Instructions to follow – From the data below, repeat exactly the lines from the line with "const geo = new THREE.BufferGeometry();" to the line with "[0.855, 0.255, 0.12]]);", both included.

Data for this exercise –
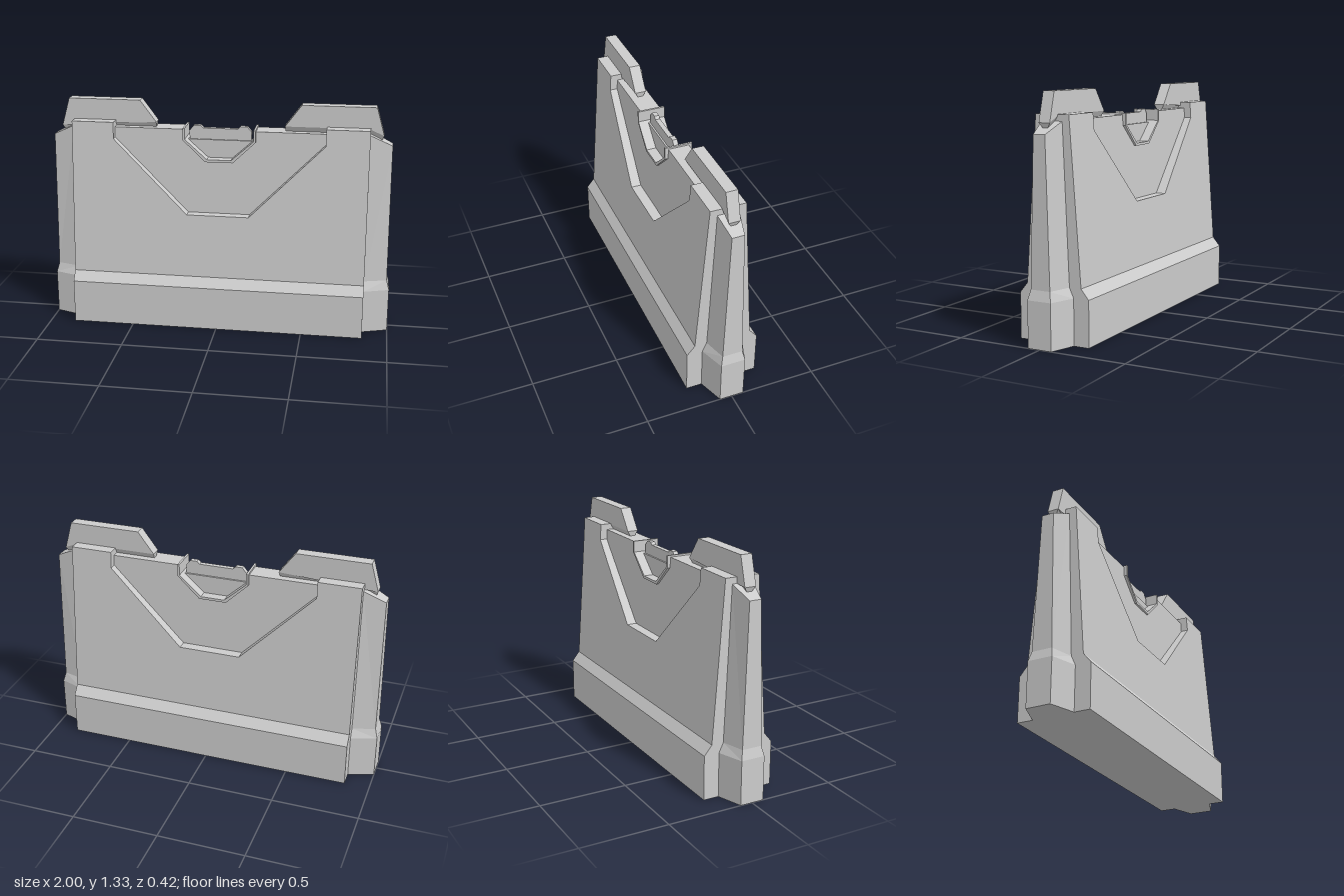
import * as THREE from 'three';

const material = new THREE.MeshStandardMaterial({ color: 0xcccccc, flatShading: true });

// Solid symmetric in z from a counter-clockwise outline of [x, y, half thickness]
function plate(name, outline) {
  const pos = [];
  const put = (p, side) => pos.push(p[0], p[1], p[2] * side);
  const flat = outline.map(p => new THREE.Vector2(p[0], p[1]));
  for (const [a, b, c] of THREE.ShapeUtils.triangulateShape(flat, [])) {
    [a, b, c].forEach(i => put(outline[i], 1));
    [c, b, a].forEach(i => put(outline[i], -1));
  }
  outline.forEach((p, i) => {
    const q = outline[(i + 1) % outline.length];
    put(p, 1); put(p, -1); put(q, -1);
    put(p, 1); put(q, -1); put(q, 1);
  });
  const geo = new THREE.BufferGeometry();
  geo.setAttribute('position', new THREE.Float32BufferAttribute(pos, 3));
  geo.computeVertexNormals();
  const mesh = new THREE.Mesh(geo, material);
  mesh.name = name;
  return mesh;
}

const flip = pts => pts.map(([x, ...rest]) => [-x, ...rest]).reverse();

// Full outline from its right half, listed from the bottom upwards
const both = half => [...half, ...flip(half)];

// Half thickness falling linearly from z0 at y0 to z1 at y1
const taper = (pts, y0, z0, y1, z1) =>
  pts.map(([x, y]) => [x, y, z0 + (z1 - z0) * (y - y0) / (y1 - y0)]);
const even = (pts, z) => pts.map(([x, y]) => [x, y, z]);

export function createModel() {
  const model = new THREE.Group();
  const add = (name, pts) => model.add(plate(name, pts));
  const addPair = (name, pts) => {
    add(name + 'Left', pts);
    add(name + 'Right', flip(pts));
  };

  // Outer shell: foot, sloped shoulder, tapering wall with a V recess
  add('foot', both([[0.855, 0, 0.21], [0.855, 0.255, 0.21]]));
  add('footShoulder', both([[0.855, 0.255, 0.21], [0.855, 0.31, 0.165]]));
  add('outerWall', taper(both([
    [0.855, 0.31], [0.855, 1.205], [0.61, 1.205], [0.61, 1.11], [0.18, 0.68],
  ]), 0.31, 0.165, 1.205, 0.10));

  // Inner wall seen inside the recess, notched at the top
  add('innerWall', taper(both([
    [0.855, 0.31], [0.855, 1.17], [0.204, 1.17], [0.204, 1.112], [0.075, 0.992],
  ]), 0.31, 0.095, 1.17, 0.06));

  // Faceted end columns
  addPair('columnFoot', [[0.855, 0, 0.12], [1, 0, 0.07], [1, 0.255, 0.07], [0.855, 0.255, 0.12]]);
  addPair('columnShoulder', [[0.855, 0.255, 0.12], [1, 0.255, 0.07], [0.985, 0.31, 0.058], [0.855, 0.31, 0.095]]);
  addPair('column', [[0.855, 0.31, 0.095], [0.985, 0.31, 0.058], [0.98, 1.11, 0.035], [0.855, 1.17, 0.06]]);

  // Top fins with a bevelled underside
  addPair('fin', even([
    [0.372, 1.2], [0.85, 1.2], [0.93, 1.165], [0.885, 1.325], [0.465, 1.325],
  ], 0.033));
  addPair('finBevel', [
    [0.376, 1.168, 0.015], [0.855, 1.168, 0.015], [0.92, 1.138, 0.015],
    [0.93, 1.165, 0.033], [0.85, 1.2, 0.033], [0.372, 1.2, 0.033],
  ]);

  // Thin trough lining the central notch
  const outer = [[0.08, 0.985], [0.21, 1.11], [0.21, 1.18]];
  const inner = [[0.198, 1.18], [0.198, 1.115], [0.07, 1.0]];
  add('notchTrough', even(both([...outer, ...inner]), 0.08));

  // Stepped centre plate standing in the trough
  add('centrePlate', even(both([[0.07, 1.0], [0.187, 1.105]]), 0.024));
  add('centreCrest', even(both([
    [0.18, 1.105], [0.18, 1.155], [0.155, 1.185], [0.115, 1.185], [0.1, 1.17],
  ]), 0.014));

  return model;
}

Task solution –
  const geo = new THREE.BufferGeometry();
  geo.setAttribute('position', new THREE.Float32BufferAttribute(pos, 3));
  geo.computeVertexNormals();
  const mesh = new THREE.Mesh(geo, material);
  mesh.name = name;
  return mesh;
}

const flip = pts => pts.map(([x, ...rest]) => [-x, ...rest]).reverse();

// Full outline from its right half, listed from the bottom upwards
const both = half => [...half, ...flip(half)];

// Half thickness falling linearly from z0 at y0 to z1 at y1
const taper = (pts, y0, z0, y1, z1) =>
  pts.map(([x, y]) => [x, y, z0 + (z1 - z0) * (y - y0) / (y1 - y0)]);
const even = (pts, z) => pts.map(([x, y]) => [x, y, z]);

export function createModel() {
  const model = new THREE.Group();
  const add = (name, pts) => model.add(plate(name, pts));
  const addPair = (name, pts) => {
    add(name + 'Left', pts);
    add(name + 'Right', flip(pts));
  };

  // Outer shell: foot, sloped shoulder, tapering wall with a V recess
  add('foot', both([[0.855, 0, 0.21], [0.855, 0.255, 0.21]]));
  add('footShoulder', both([[0.855, 0.255, 0.21], [0.855, 0.31, 0.165]]));
  add('outerWall', taper(both([
    [0.855, 0.31], [0.855, 1.205], [0.61, 1.205], [0.61, 1.11], [0.18, 0.68],
  ]), 0.31, 0.165, 1.205, 0.10));

  // Inner wall seen inside the recess, notched at the top
  add('innerWall', taper(both([
    [0.855, 0.31], [0.855, 1.17], [0.204, 1.17], [0.204, 1.112], [0.075, 0.992],
  ]), 0.31, 0.095, 1.17, 0.06));

  // Faceted end columns
  addPair('columnFoot', [[0.855, 0, 0.12], [1, 0, 0.07], [1, 0.255, 0.07], [0.855, 0.255, 0.12]]);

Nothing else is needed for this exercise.